### TASK STATEMENT
Show every line in the entries below where the word "RIBS" appears.

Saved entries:
******

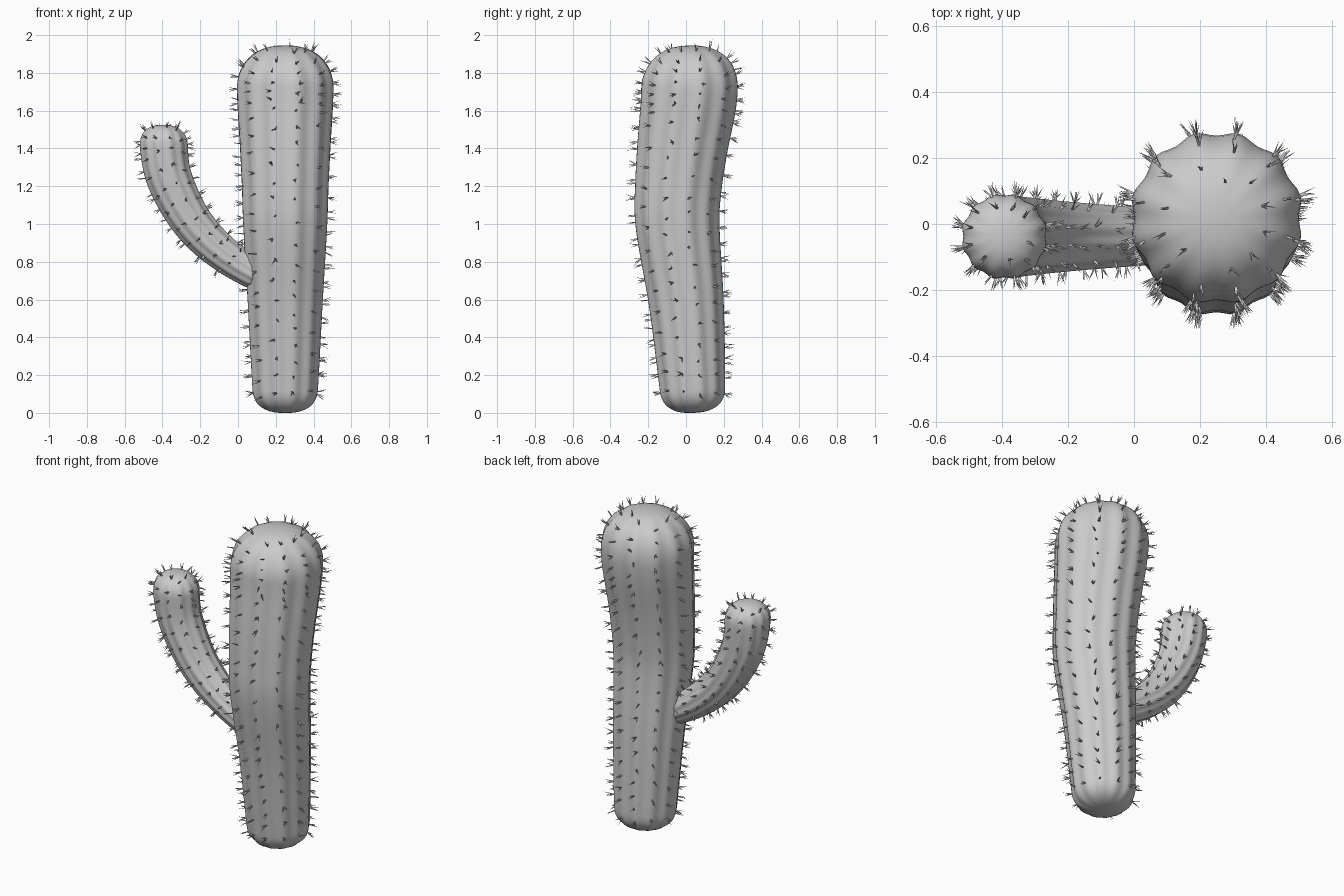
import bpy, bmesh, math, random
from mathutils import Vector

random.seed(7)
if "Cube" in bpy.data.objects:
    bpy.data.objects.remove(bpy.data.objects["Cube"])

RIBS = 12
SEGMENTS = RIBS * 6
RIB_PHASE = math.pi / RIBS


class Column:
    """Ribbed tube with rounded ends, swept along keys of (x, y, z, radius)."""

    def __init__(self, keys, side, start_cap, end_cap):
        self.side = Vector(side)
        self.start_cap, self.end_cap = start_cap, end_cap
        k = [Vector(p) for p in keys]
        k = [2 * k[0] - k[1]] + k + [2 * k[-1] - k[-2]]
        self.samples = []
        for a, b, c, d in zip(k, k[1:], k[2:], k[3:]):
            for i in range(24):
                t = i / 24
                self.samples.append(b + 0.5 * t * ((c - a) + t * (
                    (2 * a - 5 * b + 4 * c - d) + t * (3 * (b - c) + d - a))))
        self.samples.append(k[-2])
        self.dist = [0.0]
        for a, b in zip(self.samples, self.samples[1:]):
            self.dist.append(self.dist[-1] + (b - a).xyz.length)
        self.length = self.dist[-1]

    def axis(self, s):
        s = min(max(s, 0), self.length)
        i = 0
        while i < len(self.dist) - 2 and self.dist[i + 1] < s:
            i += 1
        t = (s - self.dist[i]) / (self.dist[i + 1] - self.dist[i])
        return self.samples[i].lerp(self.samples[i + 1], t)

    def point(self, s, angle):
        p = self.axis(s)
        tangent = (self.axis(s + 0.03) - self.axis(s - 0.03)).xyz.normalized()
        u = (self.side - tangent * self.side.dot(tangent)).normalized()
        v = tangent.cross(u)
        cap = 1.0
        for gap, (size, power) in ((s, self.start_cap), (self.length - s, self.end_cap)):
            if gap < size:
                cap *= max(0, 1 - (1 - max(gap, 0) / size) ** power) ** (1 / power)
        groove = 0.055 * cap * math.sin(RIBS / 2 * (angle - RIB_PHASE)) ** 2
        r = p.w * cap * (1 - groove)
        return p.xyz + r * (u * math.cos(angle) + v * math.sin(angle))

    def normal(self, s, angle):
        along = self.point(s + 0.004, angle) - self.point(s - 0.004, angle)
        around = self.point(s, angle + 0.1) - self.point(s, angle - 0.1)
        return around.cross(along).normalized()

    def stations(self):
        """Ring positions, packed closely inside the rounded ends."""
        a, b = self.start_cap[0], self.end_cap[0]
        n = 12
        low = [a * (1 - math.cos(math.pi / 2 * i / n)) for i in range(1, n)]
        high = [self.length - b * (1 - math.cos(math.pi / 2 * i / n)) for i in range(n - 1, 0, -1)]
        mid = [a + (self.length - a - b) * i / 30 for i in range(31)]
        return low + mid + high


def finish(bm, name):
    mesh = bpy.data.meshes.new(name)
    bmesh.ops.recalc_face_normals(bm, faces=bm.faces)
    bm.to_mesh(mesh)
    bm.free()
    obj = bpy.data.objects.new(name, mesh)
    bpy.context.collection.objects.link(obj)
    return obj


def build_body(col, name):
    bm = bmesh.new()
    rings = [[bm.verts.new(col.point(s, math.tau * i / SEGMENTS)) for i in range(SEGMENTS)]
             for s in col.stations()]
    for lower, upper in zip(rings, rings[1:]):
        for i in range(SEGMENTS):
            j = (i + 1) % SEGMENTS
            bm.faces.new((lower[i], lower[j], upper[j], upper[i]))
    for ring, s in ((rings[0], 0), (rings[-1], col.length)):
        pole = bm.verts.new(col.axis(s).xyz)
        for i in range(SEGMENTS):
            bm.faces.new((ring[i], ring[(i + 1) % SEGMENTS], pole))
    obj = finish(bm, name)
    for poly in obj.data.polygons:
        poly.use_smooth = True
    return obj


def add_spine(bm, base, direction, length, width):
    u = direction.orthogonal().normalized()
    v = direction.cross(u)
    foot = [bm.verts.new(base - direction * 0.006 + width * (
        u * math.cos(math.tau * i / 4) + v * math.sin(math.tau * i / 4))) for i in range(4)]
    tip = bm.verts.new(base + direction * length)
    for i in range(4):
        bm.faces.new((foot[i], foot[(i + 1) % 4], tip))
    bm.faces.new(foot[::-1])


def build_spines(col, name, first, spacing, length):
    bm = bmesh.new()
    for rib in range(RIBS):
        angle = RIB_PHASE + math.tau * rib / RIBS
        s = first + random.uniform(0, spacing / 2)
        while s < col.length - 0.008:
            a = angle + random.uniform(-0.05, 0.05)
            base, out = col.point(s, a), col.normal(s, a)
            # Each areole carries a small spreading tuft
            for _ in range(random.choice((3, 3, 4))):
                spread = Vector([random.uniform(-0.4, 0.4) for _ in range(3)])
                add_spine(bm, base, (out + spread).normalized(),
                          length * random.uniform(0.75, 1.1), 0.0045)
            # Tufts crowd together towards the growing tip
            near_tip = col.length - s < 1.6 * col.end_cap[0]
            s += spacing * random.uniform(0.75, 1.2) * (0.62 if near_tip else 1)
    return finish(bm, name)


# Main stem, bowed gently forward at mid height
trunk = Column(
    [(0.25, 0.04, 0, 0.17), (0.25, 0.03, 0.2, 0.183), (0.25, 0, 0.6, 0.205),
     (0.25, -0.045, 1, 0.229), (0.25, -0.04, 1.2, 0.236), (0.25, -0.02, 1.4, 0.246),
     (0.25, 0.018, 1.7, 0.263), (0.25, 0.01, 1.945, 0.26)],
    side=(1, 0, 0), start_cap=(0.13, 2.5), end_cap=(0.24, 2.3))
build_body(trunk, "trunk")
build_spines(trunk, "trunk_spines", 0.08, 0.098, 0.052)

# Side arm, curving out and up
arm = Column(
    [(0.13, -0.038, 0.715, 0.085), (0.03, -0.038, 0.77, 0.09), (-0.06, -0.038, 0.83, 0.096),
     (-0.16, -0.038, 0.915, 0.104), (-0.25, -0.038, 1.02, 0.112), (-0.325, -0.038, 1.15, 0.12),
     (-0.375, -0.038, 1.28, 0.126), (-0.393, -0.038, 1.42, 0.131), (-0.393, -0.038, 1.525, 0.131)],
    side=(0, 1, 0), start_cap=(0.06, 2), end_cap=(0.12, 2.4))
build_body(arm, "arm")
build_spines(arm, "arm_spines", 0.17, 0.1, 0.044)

******

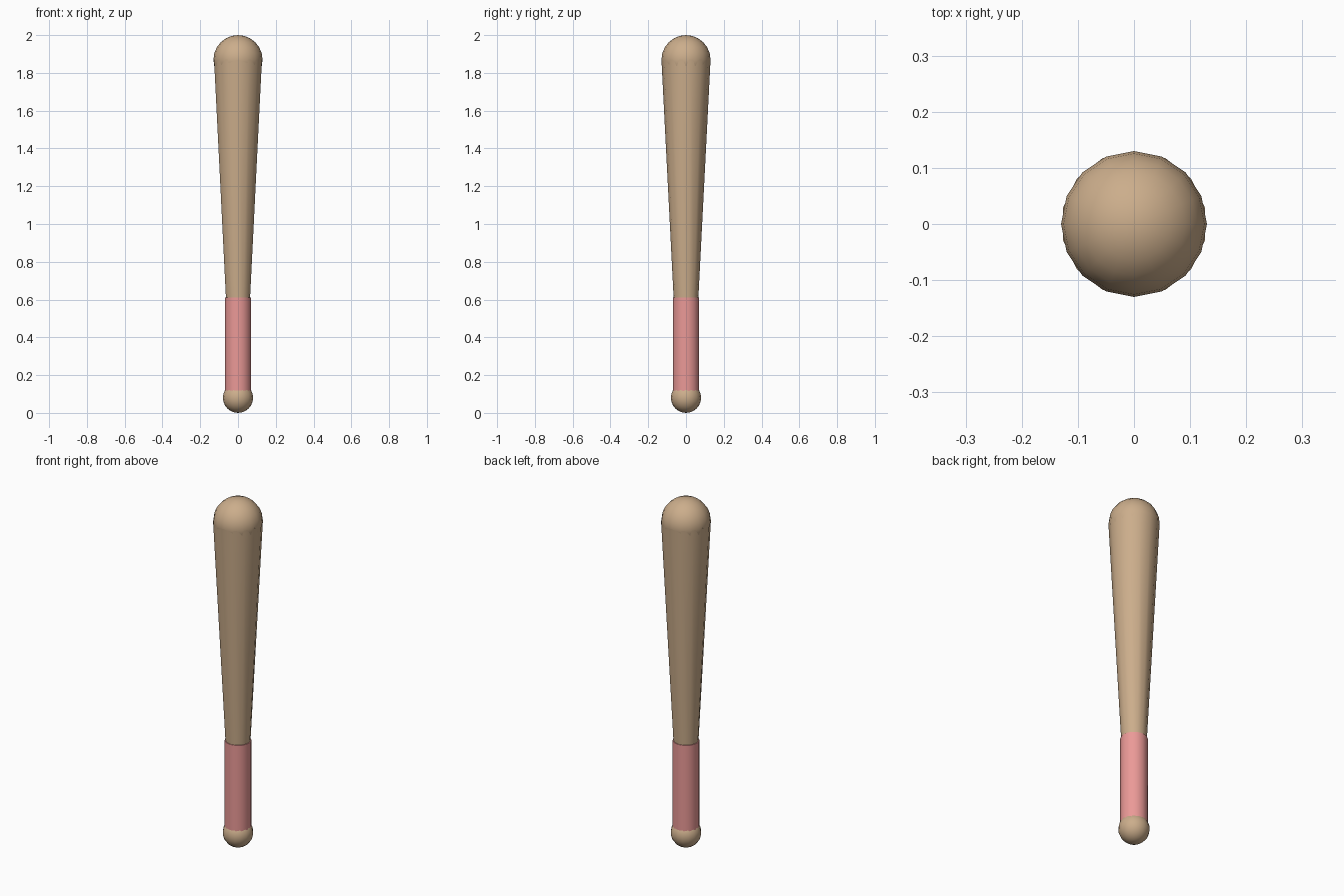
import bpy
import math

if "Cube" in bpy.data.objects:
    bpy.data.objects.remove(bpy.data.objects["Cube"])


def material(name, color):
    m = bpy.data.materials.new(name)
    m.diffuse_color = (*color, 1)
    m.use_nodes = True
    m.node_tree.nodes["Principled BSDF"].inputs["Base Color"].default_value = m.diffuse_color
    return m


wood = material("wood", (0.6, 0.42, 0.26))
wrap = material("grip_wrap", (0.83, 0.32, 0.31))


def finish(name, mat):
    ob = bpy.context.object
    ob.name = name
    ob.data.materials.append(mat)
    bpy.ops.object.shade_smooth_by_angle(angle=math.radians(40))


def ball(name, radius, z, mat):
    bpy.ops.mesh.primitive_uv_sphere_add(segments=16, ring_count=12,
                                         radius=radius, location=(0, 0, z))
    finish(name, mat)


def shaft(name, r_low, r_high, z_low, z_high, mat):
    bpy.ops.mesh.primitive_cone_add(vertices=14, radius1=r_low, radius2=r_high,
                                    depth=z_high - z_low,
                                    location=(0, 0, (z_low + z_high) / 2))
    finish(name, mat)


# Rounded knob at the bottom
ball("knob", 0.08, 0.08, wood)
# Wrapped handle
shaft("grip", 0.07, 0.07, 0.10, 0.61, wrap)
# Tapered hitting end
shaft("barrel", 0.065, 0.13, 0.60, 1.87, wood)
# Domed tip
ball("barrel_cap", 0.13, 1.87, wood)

******

### FINAL ANSWER
RIBS = 12
SEGMENTS = RIBS * 6
RIB_PHASE = math.pi / RIBS
        groove = 0.055 * cap * math.sin(RIBS / 2 * (angle - RIB_PHASE)) ** 2
    for rib in range(RIBS):
        angle = RIB_PHASE + math.tau * rib / RIBS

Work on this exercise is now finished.